Nov. 22 (UPI) -- A man convicted of murder will get a new trial after the Iowa Supreme Court ruled on Friday that a change to a "stand your ground" law does not protect those involved in criminal activity.
The 2018 murder conviction of Miguel Baltazar for the 2017 shooting of Jeffrey Mercado in Des Moines was reversed and remanded for a new trial. In an 11-page ruling, the court said the jury should have been better instructed in the language of Chapter 704 of the Iowa law, enacted a month earlier, which includes a revision to justification of self-defense. In his trial, Baltazar relied on self-defense as a motive for the shooting of Mercado.
"Prior to the legislation, the state could rebut a claim of justification by proving, 'an alternative course of action was available to the defendant,'" the court said in its ruling. "The 2017 legislation deleted the 'alternative course of action' language from the Iowa code and added language saying, 'A person who is not engaged in illegal activity has no duty to retreat from any place where the person is lawfully present before using force.' The amendments to justification took effect July 1, 2017, prior to the July 28 shooting at issue here.

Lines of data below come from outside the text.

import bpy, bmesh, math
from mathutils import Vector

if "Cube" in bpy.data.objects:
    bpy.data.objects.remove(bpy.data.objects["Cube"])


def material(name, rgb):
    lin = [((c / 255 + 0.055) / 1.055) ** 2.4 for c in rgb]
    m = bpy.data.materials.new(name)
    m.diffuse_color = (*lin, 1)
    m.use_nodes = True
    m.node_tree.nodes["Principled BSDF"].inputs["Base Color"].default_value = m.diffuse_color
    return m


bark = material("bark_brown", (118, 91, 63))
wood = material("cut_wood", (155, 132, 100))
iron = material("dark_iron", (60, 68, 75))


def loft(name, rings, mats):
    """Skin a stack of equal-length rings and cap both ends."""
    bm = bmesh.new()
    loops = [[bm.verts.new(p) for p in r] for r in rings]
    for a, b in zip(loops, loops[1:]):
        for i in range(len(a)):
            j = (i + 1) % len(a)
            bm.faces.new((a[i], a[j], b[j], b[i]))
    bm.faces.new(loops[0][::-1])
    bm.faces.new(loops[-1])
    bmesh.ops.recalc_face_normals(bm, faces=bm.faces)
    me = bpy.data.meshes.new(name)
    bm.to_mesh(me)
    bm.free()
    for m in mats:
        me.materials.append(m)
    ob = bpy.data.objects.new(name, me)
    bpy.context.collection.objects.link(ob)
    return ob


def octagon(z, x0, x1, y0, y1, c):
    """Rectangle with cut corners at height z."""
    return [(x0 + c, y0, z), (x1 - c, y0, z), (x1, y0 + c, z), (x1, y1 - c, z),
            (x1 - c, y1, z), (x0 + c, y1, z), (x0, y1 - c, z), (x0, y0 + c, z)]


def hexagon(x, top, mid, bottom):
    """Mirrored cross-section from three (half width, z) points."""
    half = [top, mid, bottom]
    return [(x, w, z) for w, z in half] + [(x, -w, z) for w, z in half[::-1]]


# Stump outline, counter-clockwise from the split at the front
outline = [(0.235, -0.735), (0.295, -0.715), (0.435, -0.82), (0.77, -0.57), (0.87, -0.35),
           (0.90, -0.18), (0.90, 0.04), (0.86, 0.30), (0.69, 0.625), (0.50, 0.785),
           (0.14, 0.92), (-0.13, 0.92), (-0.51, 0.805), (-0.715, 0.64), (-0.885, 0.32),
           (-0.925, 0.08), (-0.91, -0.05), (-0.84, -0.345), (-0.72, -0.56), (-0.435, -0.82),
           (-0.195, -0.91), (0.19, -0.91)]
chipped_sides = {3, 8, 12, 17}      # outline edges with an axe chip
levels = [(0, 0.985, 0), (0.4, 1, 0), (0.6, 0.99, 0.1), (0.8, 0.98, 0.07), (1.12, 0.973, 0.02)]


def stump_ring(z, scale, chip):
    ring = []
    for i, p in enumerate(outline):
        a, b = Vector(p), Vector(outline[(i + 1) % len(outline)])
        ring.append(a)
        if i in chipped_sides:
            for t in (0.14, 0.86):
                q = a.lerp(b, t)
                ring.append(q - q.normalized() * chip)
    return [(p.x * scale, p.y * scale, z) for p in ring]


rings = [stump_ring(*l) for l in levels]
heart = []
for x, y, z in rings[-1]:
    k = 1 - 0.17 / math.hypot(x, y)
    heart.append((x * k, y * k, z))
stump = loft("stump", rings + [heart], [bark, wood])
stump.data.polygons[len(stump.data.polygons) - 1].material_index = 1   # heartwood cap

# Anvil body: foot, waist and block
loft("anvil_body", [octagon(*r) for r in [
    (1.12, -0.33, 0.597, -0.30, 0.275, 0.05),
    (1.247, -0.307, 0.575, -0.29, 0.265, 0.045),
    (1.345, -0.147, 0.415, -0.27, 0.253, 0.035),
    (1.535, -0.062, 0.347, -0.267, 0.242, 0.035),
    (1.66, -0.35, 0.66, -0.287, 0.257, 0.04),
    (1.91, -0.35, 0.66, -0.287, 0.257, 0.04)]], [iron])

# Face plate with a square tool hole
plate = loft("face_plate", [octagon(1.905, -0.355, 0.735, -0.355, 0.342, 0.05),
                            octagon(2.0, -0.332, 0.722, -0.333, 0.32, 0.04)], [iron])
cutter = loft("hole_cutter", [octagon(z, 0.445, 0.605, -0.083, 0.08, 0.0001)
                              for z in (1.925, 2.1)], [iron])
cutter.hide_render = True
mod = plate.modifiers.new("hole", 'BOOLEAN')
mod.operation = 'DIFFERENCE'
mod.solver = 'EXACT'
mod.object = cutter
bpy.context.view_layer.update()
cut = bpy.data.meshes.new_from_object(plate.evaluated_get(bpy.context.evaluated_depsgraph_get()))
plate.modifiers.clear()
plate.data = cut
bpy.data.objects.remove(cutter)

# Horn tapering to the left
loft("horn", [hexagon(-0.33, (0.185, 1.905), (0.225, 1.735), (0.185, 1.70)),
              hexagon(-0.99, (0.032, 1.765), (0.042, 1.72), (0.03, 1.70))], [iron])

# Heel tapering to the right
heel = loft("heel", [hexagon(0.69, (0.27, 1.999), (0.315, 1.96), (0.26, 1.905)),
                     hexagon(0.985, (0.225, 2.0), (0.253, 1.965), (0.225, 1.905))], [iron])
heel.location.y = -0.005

The amendments clearly allow the justification defense, regardless of whether an alternative course of action was available."
Since the new version of the law was never presented to the jury, the court said that Baltzar's counsel "breached an essential duty in failing to object when the older version of the justification instruction was given" in court.
The implication of the court's ruling means the state's interpretation of its newest "stand your ground" law indicates the duty to withdraw from a conflict is with the person conducting an illegal activity, and that there is no duty to withdraw when a person is not engaged in an illegal activity.